Never was this truer than the day I took it upon myself to explore the remarkable terrain alone and on foot. Purposely waking early and tip-toeing from my rather quaint, quiet bed and breakfast room, past my brothers breathing heavy in sleep; I made my way out into the morning and found it to be perfectly composed and placid; everything peaceful and in its place.  The moisture of a new dawn was still hanging in the air, enough to fill my lungs, and my only company was the sound of grazing animals or the odd bird heard amid the mist, as I strode with absolute freedom up to the moors.

How could I be anything but enchanted by the sense of escape? The lack of society with all its silly restraints! This gave me a rush which until that point in my life I had never experienced. Moreover, it was one I had never questioned: a ten year old never would until they experience an alternative. That is not to say – and I absolutely stress this point – that I had a terrible or restrictive existence up until then. My childhood was very fun and pleasantly safe and there is a part of my heart which will always belong to the place where I was raised. Rather this is akin to falling in love; being seduced by a way of life that felt both terribly alien and remarkably comforting to me at the same time. 

Exploring the outdoors, hiking, climbing, being free, challenging oneself – it’s as good a past time as one could manage on this earth, which offers plenty of artificial, unremarkable alternatives.  Twenty three years later I've not reached that farmhouse in the middle of nowhere; far from it in fact as I currently reside in London where I find work, friends and film-making a most agreeable lifestyle.  However I have dedicated a vast majority of the last 2.5 decades going back to the wild.  I have hiked and scrambled my way through parts of Germany, Wales, Canada, Scotland, Sweden, Austria, Greece and the many rugged landscapes of inland and coastal England.

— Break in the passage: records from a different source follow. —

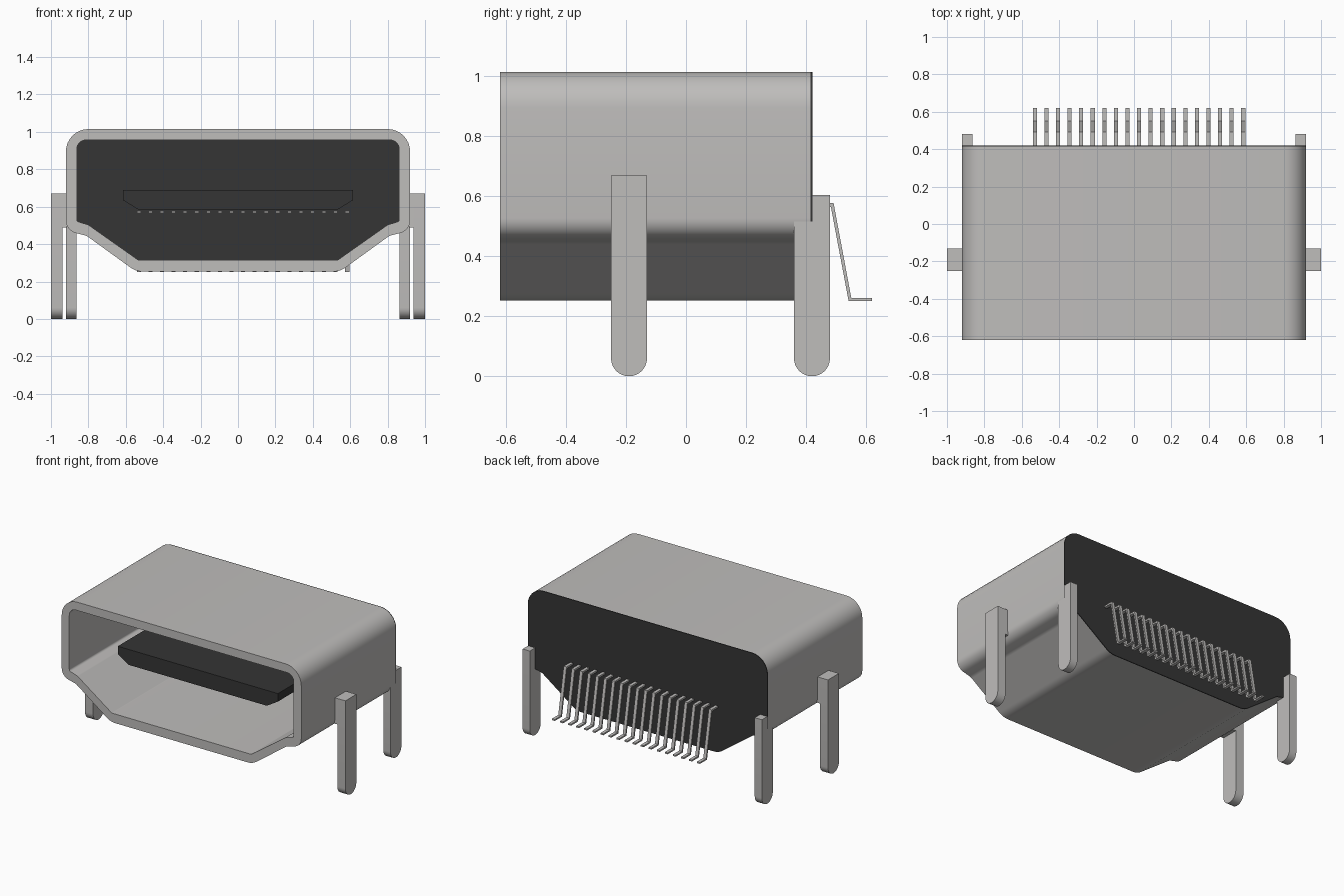
import bpy, bmesh, math
from mathutils import Vector

cube = bpy.data.objects.get("Cube")
if cube:
    bpy.data.objects.remove(cube, do_unlink=True)


def material(name, color):
    m = bpy.data.materials.new(name)
    m.use_nodes = True
    m.diffuse_color = (*color, 1)
    m.node_tree.nodes["Principled BSDF"].inputs["Base Color"].default_value = (*color, 1)
    return m


METAL = material("light grey metal", (0.52, 0.51, 0.50))
PLASTIC = material("dark plastic", (0.035, 0.035, 0.035))


def finish(name, bm, mat, smooth=True):
    bmesh.ops.recalc_face_normals(bm, faces=bm.faces)
    mesh = bpy.data.meshes.new(name)
    bm.to_mesh(mesh)
    bm.free()
    mesh.materials.append(mat)
    ob = bpy.data.objects.new(name, mesh)
    bpy.context.collection.objects.link(ob)
    if smooth:
        bpy.ops.object.select_all(action="DESELECT")
        ob.select_set(True)
        bpy.context.view_layer.objects.active = ob
        bpy.ops.object.shade_smooth_by_angle(angle=math.radians(30))
    return ob


def rounded(corners, segs=8):
    """Closed outline from (u, v, radius) corners, each replaced by an arc."""
    out = []
    for i, (u, v, r) in enumerate(corners):
        p = Vector((u, v))
        a = (Vector(corners[i - 1][:2]) - p).normalized()
        b = (Vector(corners[(i + 1) % len(corners)][:2]) - p).normalized()
        half = a.angle(b) / 2
        centre = p + (a + b).normalized() * (r / math.sin(half))
        start = p + a * (r / math.tan(half)) - centre
        end = p + b * (r / math.tan(half)) - centre
        sweep = start.angle_signed(end)
        for k in range(segs + 1):
            t = -sweep * k / segs
            c, s = math.cos(t), math.sin(t)
            out.append(centre + Vector((start.x * c - start.y * s, start.x * s + start.y * c)))
    return out


def mirrored(half):
    return half + [(-u, v, r) for u, v, r in reversed(half)]


def prism(bm, outline, lo, hi, axis):
    """Extrude an outline along y (outline is x,z) or along x (outline is y,z)."""
    def at(p, d):
        return (p[0], d, p[1]) if axis == "y" else (d, p[0], p[1])
    a = [bm.verts.new(at(p, lo)) for p in outline]
    b = [bm.verts.new(at(p, hi)) for p in outline]
    bm.faces.new(a)
    bm.faces.new(b)
    for i in range(len(a)):
        bm.faces.new((a[i - 1], a[i], b[i], b[i - 1]))


# Shell: tapered tube with a thick rim
FRONT, BACK = -0.62, 0.415
outer = rounded(mirrored([(0.92, 1.015, 0.12), (0.92, 0.472, 0.07),
                          (0.81, 0.445, 0.06), (0.545, 0.253, 0.12)]))
inner = rounded(mirrored([(0.862, 0.957, 0.05), (0.862, 0.522, 0.015),
                          (0.80, 0.503, 0.03), (0.535, 0.316, 0.01)]))
bm = bmesh.new()
rings = [[bm.verts.new((p.x, y, p.y)) for p in loop]
         for loop, y in ((outer, FRONT), (inner, FRONT), (inner, BACK), (outer, BACK))]
for k, ring in enumerate(rings):
    prev = rings[k - 1]
    for i in range(len(ring)):
        bm.faces.new((prev[i - 1], prev[i], ring[i], ring[i - 1]))
finish("shell", bm, METAL)

# Back wall closes the tube
bm = bmesh.new()
prism(bm, outer, BACK, BACK + 0.006, "y")
finish("back_wall", bm, PLASTIC, False)

# Contact tongue inside the opening
bm = bmesh.new()
prism(bm, [(-0.615, 0.69), (0.615, 0.69), (0.615, 0.635), (0.53, 0.583),
           (-0.53, 0.583), (-0.615, 0.635)], -0.44, BACK, "y")
finish("tongue", bm, PLASTIC, False)


# Mounting legs with round tips
def leg_outline(y, top, r=0.06):
    arc = [(y + r * math.cos(t), r + r * math.sin(t))
           for t in (math.pi * (1 + k / 16) for k in range(17))]
    return arc + [(y + r, top), (y - r, top)]


for side, sign in (("left", 1), ("right", -1)):
    bm = bmesh.new()
    prism(bm, leg_outline(-0.19, 0.67), sign * 0.938, sign * 1.0, "x")
    finish("front_leg_" + side, bm, METAL)
    bm = bmesh.new()
    prism(bm, [(-0.25, 0.49), (-0.13, 0.49), (-0.13, 0.67), (-0.25, 0.67)],
          sign * 0.915, sign * 0.938, "x")
    finish("front_leg_mount_" + side, bm, METAL, False)
    bm = bmesh.new()
    prism(bm, leg_outline(0.42, 0.605), sign * 0.864, sign * 0.919, "x")
    finish("rear_leg_" + side, bm, METAL)

# Row of bent solder pins
pin = [(0.40, 0.577), (0.492, 0.577), (0.551, 0.261), (0.62, 0.261),
       (0.62, 0.251), (0.542, 0.251), (0.483, 0.565), (0.40, 0.565)]
COUNT, FIRST, PITCH, WIDTH = 19, -0.53, 0.0619, 0.022
bm = bmesh.new()
for i in range(COUNT):
    x = FIRST + i * PITCH
    prism(bm, pin, x - WIDTH / 2, x + WIDTH / 2, "x")
finish("solder_pins", bm, METAL, False)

I won’t ever settle in London, a man like me never could, but for now it will do - and whenever I feel restless my hiking boots are never far away.  Then it’s simply a case of seeing where my feet will take me.

C.P.S courtesy of inside Shadows protected by copyright 2013